JO: In that spirit of being … I like to be affected by what’s going on at the time and that was a song that Simon brought to me. I like to be a bit eccentric, to turn things on their head and be a bit unexpected. There is a lullaby element to that song and it is comforting. I work with children and teach every day and that has been brilliant – they all came to the house!

SF: There’s a wide range of people of playing on the album. Did you know all these people beforehand?

JO: Initially for the first six months, it was just me and all the instruments I had. It was limiting and occasionally I’d use, say, recorders from school when I needed that sound. When I realised we were serious and this was an album, I sat up and thought, this sounds too one dimensional to me – it needs a bit of light and shade. It’s all my mates. There’s no one that I’ve asked to play that I didn’t want to see socially. The beauty of it is that I got to spend time with my closest friends. The core musicians are John Parker, who’s my bass player. He lives up the road and he’s just a wonderful human. I got the rest of the band down. Mike website and Jack website are there.

SF: I have to ask about Matt Allwright. How did you meet him?

JO: I love Wallingford – it’s got this beautiful community feel about it and there’s this band called the Band of Hope and I’ve taught their children for years. We’re really good friends and they’re my social life outside of the folk scene. I met Matt at Wood Festival last year. As I’m a stay-at-home mum a lot of the time, I’d seen him on TV! He’d watched mine and Megan’s gig – stood there in the pouring rain intently – and I could tell he was really moved. He came up to me in the bar later and it was such a weird feeling because he’s the biggest celebrity I’ve ever met, but he was fascinated and just wanted to know all about the songs and folk music. It turns out he’s a really big country music fan and he’s in the Band of Hope because he went to school with Tom website. He’s an absolute fanatic when it comes to pedal steel. He writes a blog, so I knew that he was really passionate about music. He came to the kitchen in the summer and it was on a whim really – I said do you fancy playing on my record? I always choose people because I realise that the reason they play music is because they’ve got this part of their soul that they can channel, and he’s got that! He was really overcome because he is a TV presenter, but he really wants to be a musician, and it was the first album he’s ever played on. I was really nervous. I made biscuits to try and impress him!

SF: Finally, the artwork on the album is beautiful.

JO: It’s an amazing story.

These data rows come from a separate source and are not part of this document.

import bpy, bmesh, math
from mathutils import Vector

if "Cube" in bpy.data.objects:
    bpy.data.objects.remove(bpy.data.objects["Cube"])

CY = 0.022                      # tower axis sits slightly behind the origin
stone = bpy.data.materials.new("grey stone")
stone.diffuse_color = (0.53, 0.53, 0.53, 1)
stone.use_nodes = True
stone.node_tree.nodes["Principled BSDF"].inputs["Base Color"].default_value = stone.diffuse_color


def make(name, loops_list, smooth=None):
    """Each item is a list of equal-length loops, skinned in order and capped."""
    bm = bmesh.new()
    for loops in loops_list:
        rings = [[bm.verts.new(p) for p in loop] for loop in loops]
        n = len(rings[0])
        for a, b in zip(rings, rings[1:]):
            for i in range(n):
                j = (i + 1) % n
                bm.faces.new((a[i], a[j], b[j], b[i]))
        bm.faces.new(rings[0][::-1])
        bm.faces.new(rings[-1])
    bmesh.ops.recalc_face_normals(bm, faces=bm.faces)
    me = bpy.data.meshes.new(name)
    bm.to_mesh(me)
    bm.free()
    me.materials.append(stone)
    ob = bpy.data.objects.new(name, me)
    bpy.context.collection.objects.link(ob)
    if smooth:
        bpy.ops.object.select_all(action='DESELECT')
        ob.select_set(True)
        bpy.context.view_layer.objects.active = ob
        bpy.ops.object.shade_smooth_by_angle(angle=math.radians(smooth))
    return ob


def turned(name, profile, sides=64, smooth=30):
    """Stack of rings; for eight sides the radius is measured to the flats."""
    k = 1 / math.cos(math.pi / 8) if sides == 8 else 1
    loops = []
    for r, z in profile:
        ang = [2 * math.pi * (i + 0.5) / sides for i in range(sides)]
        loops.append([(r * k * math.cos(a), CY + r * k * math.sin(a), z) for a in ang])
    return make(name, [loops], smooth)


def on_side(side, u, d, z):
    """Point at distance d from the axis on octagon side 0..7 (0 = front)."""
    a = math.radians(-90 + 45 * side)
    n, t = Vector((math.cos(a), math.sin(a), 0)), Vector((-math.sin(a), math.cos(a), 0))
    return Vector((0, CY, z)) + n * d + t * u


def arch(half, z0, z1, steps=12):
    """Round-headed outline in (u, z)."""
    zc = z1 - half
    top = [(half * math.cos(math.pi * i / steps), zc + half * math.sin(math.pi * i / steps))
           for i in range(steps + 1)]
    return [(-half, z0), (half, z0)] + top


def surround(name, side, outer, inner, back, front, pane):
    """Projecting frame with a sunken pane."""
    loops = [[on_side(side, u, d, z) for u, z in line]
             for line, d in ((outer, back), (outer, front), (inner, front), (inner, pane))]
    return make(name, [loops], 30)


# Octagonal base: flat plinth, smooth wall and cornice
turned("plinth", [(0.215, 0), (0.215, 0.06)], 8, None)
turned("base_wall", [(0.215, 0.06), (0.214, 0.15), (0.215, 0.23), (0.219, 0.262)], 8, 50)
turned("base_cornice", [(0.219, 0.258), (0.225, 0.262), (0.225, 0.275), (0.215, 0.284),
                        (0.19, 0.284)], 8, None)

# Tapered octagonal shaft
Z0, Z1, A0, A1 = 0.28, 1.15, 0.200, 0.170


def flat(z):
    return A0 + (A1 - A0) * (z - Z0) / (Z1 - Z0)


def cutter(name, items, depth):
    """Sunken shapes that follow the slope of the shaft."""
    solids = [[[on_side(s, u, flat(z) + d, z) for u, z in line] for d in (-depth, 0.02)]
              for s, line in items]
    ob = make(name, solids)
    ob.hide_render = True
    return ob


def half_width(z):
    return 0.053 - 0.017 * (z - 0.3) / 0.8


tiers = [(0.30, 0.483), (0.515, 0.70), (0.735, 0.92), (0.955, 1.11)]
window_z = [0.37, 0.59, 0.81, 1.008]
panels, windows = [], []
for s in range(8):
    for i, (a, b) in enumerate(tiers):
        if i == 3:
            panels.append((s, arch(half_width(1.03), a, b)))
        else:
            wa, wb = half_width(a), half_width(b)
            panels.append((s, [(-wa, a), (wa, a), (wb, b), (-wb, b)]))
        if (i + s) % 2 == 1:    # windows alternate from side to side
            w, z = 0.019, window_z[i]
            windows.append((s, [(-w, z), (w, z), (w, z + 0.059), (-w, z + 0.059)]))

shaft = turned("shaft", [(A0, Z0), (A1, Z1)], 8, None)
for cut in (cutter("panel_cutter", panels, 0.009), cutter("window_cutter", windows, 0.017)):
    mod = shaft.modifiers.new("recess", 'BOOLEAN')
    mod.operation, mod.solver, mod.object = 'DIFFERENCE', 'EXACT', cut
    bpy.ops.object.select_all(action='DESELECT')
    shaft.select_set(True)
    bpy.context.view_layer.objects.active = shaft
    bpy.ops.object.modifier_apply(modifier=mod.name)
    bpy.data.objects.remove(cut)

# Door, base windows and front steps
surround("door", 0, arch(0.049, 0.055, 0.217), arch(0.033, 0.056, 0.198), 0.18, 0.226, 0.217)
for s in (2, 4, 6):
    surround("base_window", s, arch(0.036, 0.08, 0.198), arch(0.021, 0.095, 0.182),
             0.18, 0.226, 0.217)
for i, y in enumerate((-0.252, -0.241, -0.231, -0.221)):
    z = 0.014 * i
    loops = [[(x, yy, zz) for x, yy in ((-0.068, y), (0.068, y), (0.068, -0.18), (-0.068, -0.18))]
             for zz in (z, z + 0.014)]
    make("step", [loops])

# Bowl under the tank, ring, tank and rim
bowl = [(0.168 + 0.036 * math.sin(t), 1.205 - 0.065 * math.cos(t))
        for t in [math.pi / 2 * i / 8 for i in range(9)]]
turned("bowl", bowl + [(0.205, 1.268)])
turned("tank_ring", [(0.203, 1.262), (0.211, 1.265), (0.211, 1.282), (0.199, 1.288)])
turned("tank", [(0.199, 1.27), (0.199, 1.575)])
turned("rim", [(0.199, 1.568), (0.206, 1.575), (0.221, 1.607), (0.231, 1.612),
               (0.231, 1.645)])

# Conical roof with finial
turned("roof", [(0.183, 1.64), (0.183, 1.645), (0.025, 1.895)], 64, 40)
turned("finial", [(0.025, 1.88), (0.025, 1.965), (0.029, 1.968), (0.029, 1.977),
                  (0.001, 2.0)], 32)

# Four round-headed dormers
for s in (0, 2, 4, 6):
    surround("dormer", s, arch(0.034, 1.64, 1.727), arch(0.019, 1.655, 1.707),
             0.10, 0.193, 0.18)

Have you heard of Alden, Patterson and Dashwood? That’s Christina Alden. I met her in Norway last year and my friend Tim Chipping had recommended them. They’ve come such a long way so quickly. I’d been listening to them on Spotify and I saw them in Norway and it was just beautiful. I like art that’s quite childlike and I saw that she’d sketched her house. She’s not a professional artist, but she’d done this crayon drawing of her new house. So I asked her if she’d do some sketches. Isn’t she talented!

The Joy of Living is out now on ECC Records

Jonathan Roscoe